Week 7: This week has less miles than last week for a reason – you are giving your body some rest before you complete your Century. The longest ride should not exceed 55 miles and you should not complete any more than 70 miles for the week.
Week 8: Century! For me I will either complete the London to Brighton Night Ride aiming sub 4 hours for the 60 miles or the Dunwich Dynamo which again at night is double the distance at 120 miles. Yet to be decided!
If at any time during this program you have an injury or feel over fatigued, you should back the mileage off to your needs. Never push through a training program just to complete it and make sure that your general health is the main priority.
So as you can see this will be my riding plan for the next eight weeks. I plan to complete the distances with riding to/from work again which is what I have done in the past with the Sunday ride being the long ride. I will also use the gym to ensure the miles are completed as this has to be the main goal here.
Right less blogging and more cycling!
A few months ago I blogged about a clash with the Dunwich Dynamo and the third London to Brighton night ride, both happening of the weekend of 12/13 July this year. This is of course 4 weeks before I will be cycling in the second RideLondon-Surrey 100.
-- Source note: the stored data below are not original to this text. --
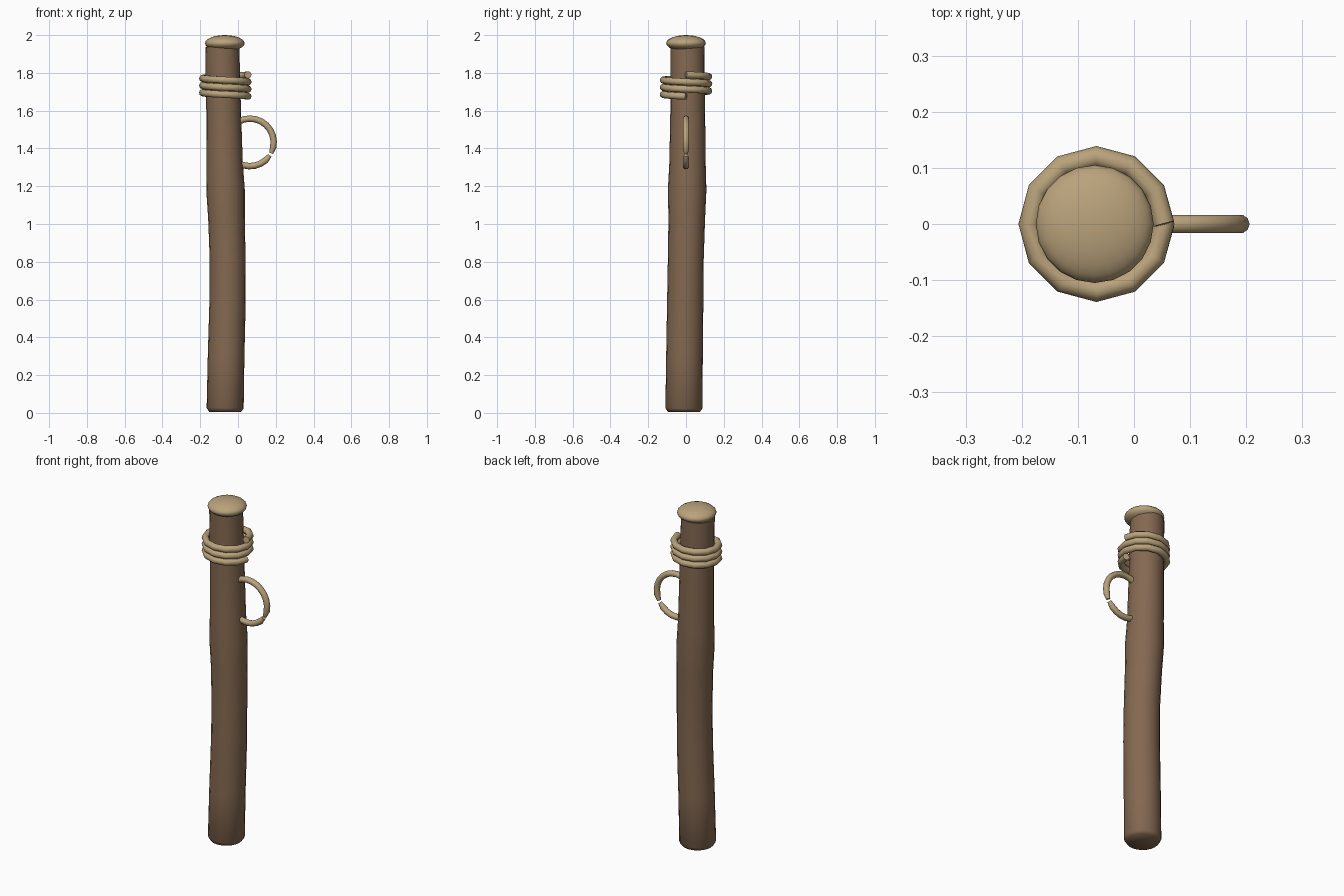
import bpy, bmesh, math
from mathutils import Vector

cube = bpy.data.objects.get("Cube")
if cube:
    bpy.data.objects.remove(cube, do_unlink=True)


def material(name, rgb):
    m = bpy.data.materials.new(name)
    m.use_nodes = True
    m.diffuse_color = (*rgb, 1)
    m.node_tree.nodes["Principled BSDF"].inputs["Base Color"].default_value = (*rgb, 1)
    return m


WOOD = material("brown wood", (0.23, 0.14, 0.082))
ROPE = material("tan rope", (0.49, 0.365, 0.2))


def sweep(name, path, radii, sides, mat, up, angle=60):
    """Closed tube of the given radii along a path; up is never parallel to it."""
    bm = bmesh.new()
    path = [Vector(p) for p in path]
    rings = []
    for i, (p, r) in enumerate(zip(path, radii)):
        t = (path[min(i + 1, len(path) - 1)] - path[max(i - 1, 0)]).normalized()
        u = t.cross(Vector(up)).normalized()
        v = u.cross(t)
        rings.append([bm.verts.new(p + r * (u * math.cos(a) + v * math.sin(a)))
                      for a in (math.tau * k / sides for k in range(sides))])
    for a, b in zip(rings, rings[1:]):
        for k in range(sides):
            n = (k + 1) % sides
            bm.faces.new((a[k], a[n], b[n], b[k]))
    bm.faces.new(rings[0])
    bm.faces.new(rings[-1])
    bmesh.ops.recalc_face_normals(bm, faces=bm.faces)
    mesh = bpy.data.meshes.new(name)
    bm.to_mesh(mesh)
    bm.free()
    ob = bpy.data.objects.new(name, mesh)
    bpy.context.collection.objects.link(ob)
    mesh.materials.append(mat)
    smooth(ob, angle)
    return ob


def smooth(ob, angle):
    bpy.ops.object.select_all(action="DESELECT")
    ob.select_set(True)
    bpy.context.view_layer.objects.active = ob
    bpy.ops.object.shade_smooth_by_angle(angle=math.radians(angle))


# Gently crooked wooden post: x, y, z, radius
post = [(-0.068, -0.011, 0.006, 0.085), (-0.068, -0.011, 0.025, 0.098),
        (-0.063, -0.008, 0.3, 0.097), (-0.055, -0.004, 0.6, 0.096),
        (-0.055, -0.001, 0.82, 0.095), (-0.061, 0.004, 1.03, 0.097),
        (-0.066, 0.006, 1.18, 0.102), (-0.071, 0.008, 1.33, 0.096),
        (-0.076, 0.009, 1.6, 0.092), (-0.083, 0.008, 1.94, 0.09)]
sweep("post", [p[:3] for p in post], [p[3] for p in post], 20, WOOD, (0, 1, 0))

# Flattened domed cap
bpy.ops.mesh.primitive_uv_sphere_add(segments=20, ring_count=12, location=(-0.07, 0, 1.957))
cap = bpy.context.object
cap.name = "cap"
cap.scale = (0.105, 0.105, 0.043)
cap.data.materials.append(ROPE)
smooth(cap, 60)

# Three turns of rope, twelve straight pieces per turn
turns, steps = 3, 12
coil = []
for i in range(turns * steps + 1):
    a = -math.tau * i / steps
    coil.append((-0.067 + 0.12 * math.cos(a), 0.12 * math.sin(a), 1.676 + 0.038 * i / steps))
sweep("rope_coil", coil, [0.019] * len(coil), 10, ROPE, (0, 0, 1))

# Rope ring through the post, narrowing where its ends meet
count = 24
loop = []
for i in range(count + 1):
    a = math.radians(-27 + 354 * i / count)
    loop.append((0.063 + 0.126 * math.cos(a), 0, 1.432 + 0.126 * math.sin(a)))
radii = [0.011] + [0.017] * (count - 1) + [0.011]
sweep("rope_ring", loop, radii, 10, ROPE, (0, 1, 0))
In the first blog I suggested the more sensible plan would be to complete the “dun run” as this would be the longest ride I have ever completed and therefore would put me in tip top condition for the August ride of my life.
Well I am still undecided and have now started to think a stab at getting the #l2b ride close to 4 hours as possible would be a good test of how the training has gone. I know I can complete the distance, having done the ride twice before but this year with better lights, spare batteries and the target of posting a sub four hour time could just be the ticket for getting me through the 100 miles the following month. After all 60 miles will come at the right time in the training and would be ideal preparation I am starting to think. Another thing is if I can ride 60 miles in 4 hours I have a good chance of riding 100 in about 6 hours 27 minutes which on last years times would put me nicely in the middle of the pack, well in the top 70% and I’d take that!
As you can see from the info graphic last year the average time for men was about 6 hours. This is a good pace and certainly a goal to work towards. Completing #l2b in under four will give me an outside chance of hitting the average from 2013. As previously mentioned first time out the goal has to be to complete, raise the required target for Sue Ryder and then a good time if possible would be the priority.
Whatever the final decisions, which need to be made, the fact is it all has to be about what would be best for the final prepeations fior August. I now have some idea of what the pro teams have to do to get their riders in form for the grand tours and other events throughout the season. The training plan leans towards #l2b as the shorter ride which will act as a final conditioning ride for the big one come August. However lets see! Any advice is greatfully recieved. What are other #RideLondon cyclist planning on doing?